2011: Ahmad Bradshaw hesitantly ran the ball into the end zone for a TD, leaving Brady and the Pats with only 57 seconds to score a touchdown. And once again, Brady and his receivers failed to move the ball down the field, losing by four points, 21-17.
2007: Manning wins the Super Bowl XLII Most Valuable Player award. He went to Disney World and the Canyon of Heroes – in that order.
2011: Take a guess who won Super Bowl XLVI MVP….Yes. It was Manning again. Today Manning was once again at Mickey Mouse’s home – and tomorrow he’ll be with his teammates in the Canyon of Heroes.
This year truly was, as Yogi Berra would say, déjà vu. Or déjà blue, depending on which way you want to phrase it. New York once again triumphs over New England, and gets the opportunity to celebrate a huge win.
Jubilation in New York. And for the fans in Boston; New England: more heartache.
Dan Shaughnessy of the Boston Globe had it right today when he wrote,
Instead of celebrating a grand slam–championships in every major sport over a period of four years and four months–New Englanders are spitting out pieces of their broken luck, bracing for the avalanche of grief from those annoying New Yorkers.”
Yeah, pretty much spot on.
Every fan of the Patriots must be saying “Mario (bleeping) Manningham” right now, the same way four years ago they were undoubtedly saying “David (bleeping) Tyree” – and just like most Red Sox fans in the past have exclaimed, “Bucky (bleeping) Dent” and “Aaron (bleeping) Boone.”
A win like yesterday is the type of victory that can carry New York bragging rights over New England for a long way.
I know as a fan of the Giants, and as a fan who doubted they would go anywhere this season, I was enthralled; fascinated. The familiar feeling of sports joy overcame me. One of my favorite teams won a title and I was so happy I got down on one knee and…I’m not calling it “Tebowing.” In the spirit of the win, I prefer to call it “Manning’ing.”
That’s what I did.
Tom Coughlin, the Giants’ Head Coach, seemed just as happy as I was, seeing as how he was on the hot seat when the Giants scuffled. Coughlin became the oldest Head Coach in the NFL to win a Super Bowl at 65 years. He is also only the second coach to lead the Giants to a Super Bowl win. Bill Parcells was at the helm of the squad for the Giants’ first two Super Bowl victories in 1986 and 1990.

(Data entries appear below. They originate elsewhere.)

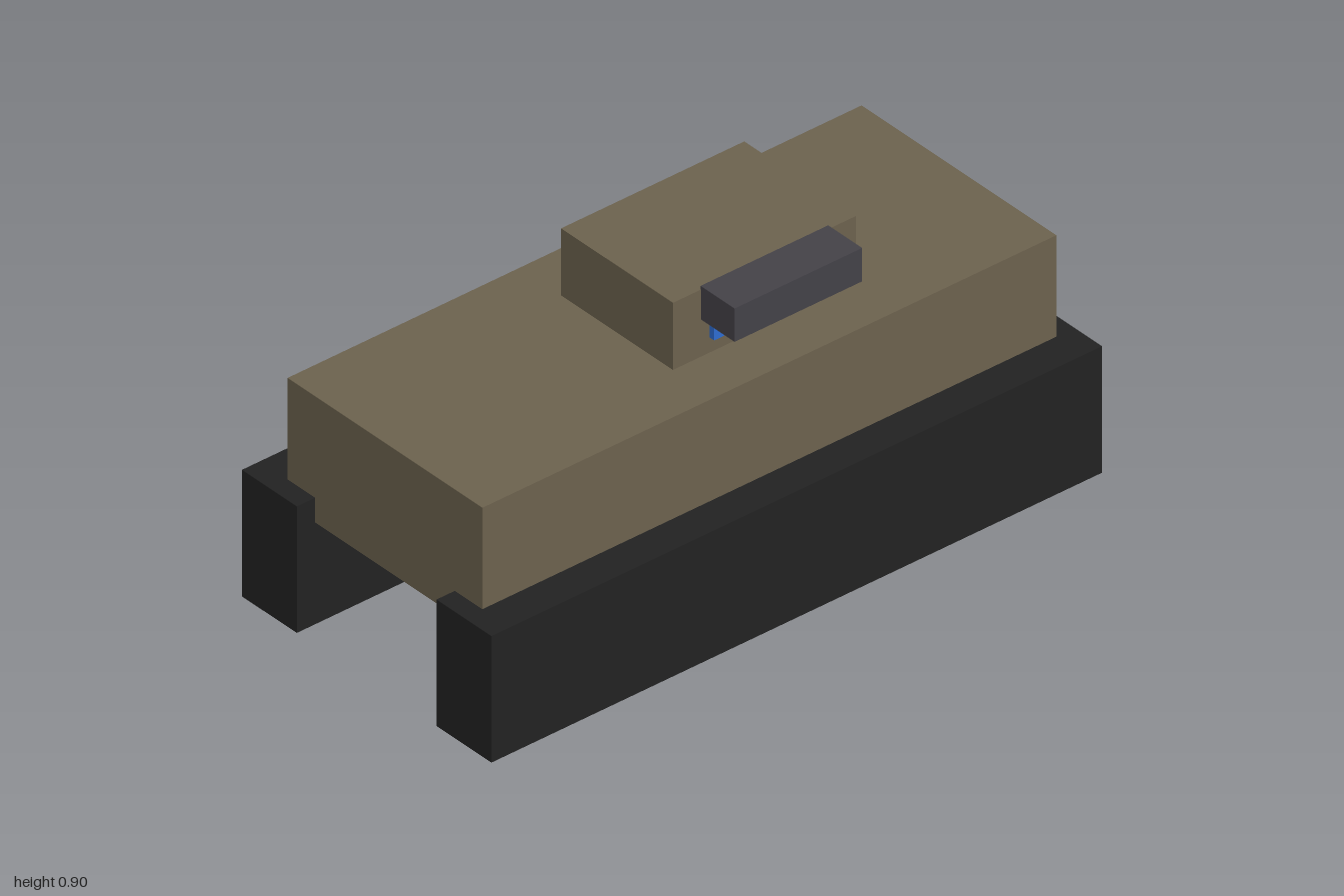
import * as THREE from 'three';

const flat = (name, color) => {
  const m = new THREE.MeshStandardMaterial({ color });
  m.name = name;
  return m;
};

export function createModel() {
  const armour = flat('drab armour', 0x6b614d);
  const rubber = flat('black track', 0x222222);
  const metal = flat('dark grey metal', 0x434147);
  const blue = flat('blue panel', 0x2d6bcf);

  const model = new THREE.Group();
  model.name = 'trackedVehicle';

  // Box given by its [min, max] extent on each axis
  const box = (name, material, [x0, x1], [y0, y1], [z0, z1]) => {
    const mesh = new THREE.Mesh(new THREE.BoxGeometry(x1 - x0, y1 - y0, z1 - z0), material);
    mesh.position.set((x0 + x1) / 2, (y0 + y1) / 2, (z0 + z1) / 2);
    mesh.name = name;
    model.add(mesh);
  };

  // Hull and turret
  box('hull', armour, [-0.378, 0.378], [0.308, 0.69], [-0.94, 0.94]);
  box('turret', armour, [-0.217, 0.217], [0.69, 0.893], [-0.42, 0.18]);

  // Launcher pod on the left side of the turret
  box('launcherPod', metal, [0.215, 0.347], [0.802, 0.903], [-0.33, 0.088]);

  // Mirrored tracks and turret side panels
  for (const [side, s] of [['left', 1], ['right', -1]]) {
    const span = (a, b) => (s > 0 ? [a, b] : [-b, -a]);
    box(`${side}Track`, rubber, span(0.271, 0.484), [0, 0.383], [-1, 1]);
    box(`${side}TurretPanel`, blue, span(0.217, 0.235), [0.736, 0.846], [-0.297, 0.06]);
  }

  return model;
}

As for Manning…well…
At the outset of the season he called himself an elite quarterback; a top five-caliber manager who deserves to be put on the same level as Brady. The media jumped all over that statement and put Manning under the microscope. When he struggled, they doubted his words.
But now that he has beaten Brady three times in his career – and twice on the worldwide stage – his bold words are now inarguable. Manning is an elite quarterback, and he is as every bit as good as Brady, if not better. He led his team in a total of eight game-winning drives in the fourth quarter this season (including the postseason).
If that isn’t considered clutch, what the heck is?
And now, if anyone tries to call out Manning; say he isn’t one of the best QBs in the league, their point will be invalid. The proof of his greatness lies in his stat columns and the number of Super Bowl rings on his fingers.
No more Manning-bashing.
The Giants became only the fifth team in NFL history to win four or more Super Bowls. The Pittsburgh Steelers own six titles, the Dallas Cowboys and San Francisco 49ers both have five. The Green Bay Packers have four, and now, so does the so-called “Big Blue Wrecking Crew.”
That’s right. The Steelers have the most Super Bowl titles in history with six. Football certainly is a different game than baseball as far as the Championship goes, looking at the 27 World Series titles the Yankees have.
And speaking of the Yankees, Spring Training will be starting shortly. Pretty soon camp will start and before we know it camp will break, bringing the 2012 MLB season. Now that football season has come to a dramatic and happy ending, baseball is soon to begin.
And while we wait, we can enjoy yet another New York Championship.